In the sixteenth century, a group of Renaissance Italians sat down together to revive the lost art of Greek and Roman drama, as part of the great rebirth of learning that had already revolutionized the arts of painting, poetry, architecture. To name this "new" art, they used the word for any general work of art, opus, the plural in Latin being "opera." Opera today is experiencing another revival. Works by American composers such as Philip Glass and John Adams now stand alongside the great Italian, Russian, German, French operas. The repertoire is not closed, and the industry-singers, orchestras, stage designers, opera houses, publishers, and opera-goers-flourishes around the world. This little book is offered as a compendium of Italian terms describing the techniques and refinements that propelled this art into an enduring position among the arts. Italian terms are explained in English. Also, Italian poetry in English: Dante and His Circle (www.createspace.com/4024060) Vita Nuova (Dante on Beatrice) Ovid, The Changes (web only: www.bandannabooks.com/ovid). And Shakespeare plays with Italian settings: Two Gentlemen of Verona (www.createspace.com/3724080) The Merchant of Venice (www.createspace.com/3727221) The Taming of the Shrew (www.createspace.com/3718477) Romeo and Juliet (www.createspace.com/3892597)

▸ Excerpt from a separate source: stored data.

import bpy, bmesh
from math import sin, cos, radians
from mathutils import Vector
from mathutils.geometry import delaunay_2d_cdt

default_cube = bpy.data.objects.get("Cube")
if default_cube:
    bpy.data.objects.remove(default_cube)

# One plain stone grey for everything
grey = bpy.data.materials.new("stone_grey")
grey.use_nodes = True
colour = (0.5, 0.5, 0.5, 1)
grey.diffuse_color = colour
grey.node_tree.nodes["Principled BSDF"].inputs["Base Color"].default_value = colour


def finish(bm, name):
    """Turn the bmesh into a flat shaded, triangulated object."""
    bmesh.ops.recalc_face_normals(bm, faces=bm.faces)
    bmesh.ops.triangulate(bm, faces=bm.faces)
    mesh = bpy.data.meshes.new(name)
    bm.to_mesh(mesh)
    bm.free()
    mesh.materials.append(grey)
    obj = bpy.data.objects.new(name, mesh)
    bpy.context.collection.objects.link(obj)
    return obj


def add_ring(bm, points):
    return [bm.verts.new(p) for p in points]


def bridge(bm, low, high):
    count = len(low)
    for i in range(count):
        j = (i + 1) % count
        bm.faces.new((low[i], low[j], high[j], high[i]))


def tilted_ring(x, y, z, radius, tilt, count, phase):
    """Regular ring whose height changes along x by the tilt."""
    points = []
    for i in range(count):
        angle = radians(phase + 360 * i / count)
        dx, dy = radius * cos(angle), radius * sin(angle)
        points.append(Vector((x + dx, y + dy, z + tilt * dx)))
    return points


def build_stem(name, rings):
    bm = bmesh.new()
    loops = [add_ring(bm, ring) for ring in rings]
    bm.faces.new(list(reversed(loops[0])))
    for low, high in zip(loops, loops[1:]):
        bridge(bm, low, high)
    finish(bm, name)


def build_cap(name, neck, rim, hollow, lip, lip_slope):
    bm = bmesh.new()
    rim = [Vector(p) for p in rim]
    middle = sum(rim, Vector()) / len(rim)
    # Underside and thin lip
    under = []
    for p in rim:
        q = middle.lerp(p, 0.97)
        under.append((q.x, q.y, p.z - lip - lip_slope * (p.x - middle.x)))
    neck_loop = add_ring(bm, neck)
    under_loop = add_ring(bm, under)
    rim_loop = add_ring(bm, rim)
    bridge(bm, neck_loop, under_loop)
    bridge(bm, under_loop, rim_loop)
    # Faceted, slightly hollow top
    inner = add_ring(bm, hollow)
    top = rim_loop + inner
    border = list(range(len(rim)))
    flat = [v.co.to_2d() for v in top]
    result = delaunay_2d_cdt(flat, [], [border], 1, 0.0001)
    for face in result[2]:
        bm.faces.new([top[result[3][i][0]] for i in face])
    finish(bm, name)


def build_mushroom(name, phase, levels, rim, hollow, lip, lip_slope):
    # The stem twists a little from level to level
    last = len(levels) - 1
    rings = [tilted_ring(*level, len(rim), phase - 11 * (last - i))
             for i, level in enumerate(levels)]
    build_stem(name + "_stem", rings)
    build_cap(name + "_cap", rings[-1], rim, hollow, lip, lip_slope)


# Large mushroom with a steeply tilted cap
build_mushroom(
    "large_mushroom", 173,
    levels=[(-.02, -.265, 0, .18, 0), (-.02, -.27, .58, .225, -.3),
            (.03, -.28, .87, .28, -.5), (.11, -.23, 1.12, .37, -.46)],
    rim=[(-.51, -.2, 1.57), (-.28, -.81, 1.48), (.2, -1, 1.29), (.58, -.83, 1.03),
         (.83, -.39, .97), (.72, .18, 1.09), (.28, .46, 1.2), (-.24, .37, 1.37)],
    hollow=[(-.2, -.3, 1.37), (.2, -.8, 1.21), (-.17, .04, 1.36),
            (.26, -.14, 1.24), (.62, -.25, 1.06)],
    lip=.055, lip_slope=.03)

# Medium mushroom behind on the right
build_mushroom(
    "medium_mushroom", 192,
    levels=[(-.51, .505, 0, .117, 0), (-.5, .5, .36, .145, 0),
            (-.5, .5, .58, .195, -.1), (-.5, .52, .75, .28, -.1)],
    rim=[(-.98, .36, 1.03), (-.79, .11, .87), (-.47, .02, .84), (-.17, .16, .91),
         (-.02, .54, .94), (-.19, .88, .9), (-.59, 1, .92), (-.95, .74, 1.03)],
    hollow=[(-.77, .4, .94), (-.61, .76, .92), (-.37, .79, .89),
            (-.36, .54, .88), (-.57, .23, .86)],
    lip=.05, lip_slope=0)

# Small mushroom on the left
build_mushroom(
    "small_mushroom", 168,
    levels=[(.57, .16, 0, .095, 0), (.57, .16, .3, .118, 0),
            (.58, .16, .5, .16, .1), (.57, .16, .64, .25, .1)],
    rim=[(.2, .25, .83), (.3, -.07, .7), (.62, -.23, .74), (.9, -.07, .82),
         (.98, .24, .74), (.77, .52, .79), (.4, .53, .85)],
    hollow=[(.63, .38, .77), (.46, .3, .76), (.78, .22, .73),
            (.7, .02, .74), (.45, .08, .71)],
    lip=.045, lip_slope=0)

About the Author Sasha Newborn is the editor-publisher of Bandanna Books, book designer of long association with Black Sparrow Press. Author of one novel, editor and/or translator of a dozen other books, residing in Santa Barbara, California.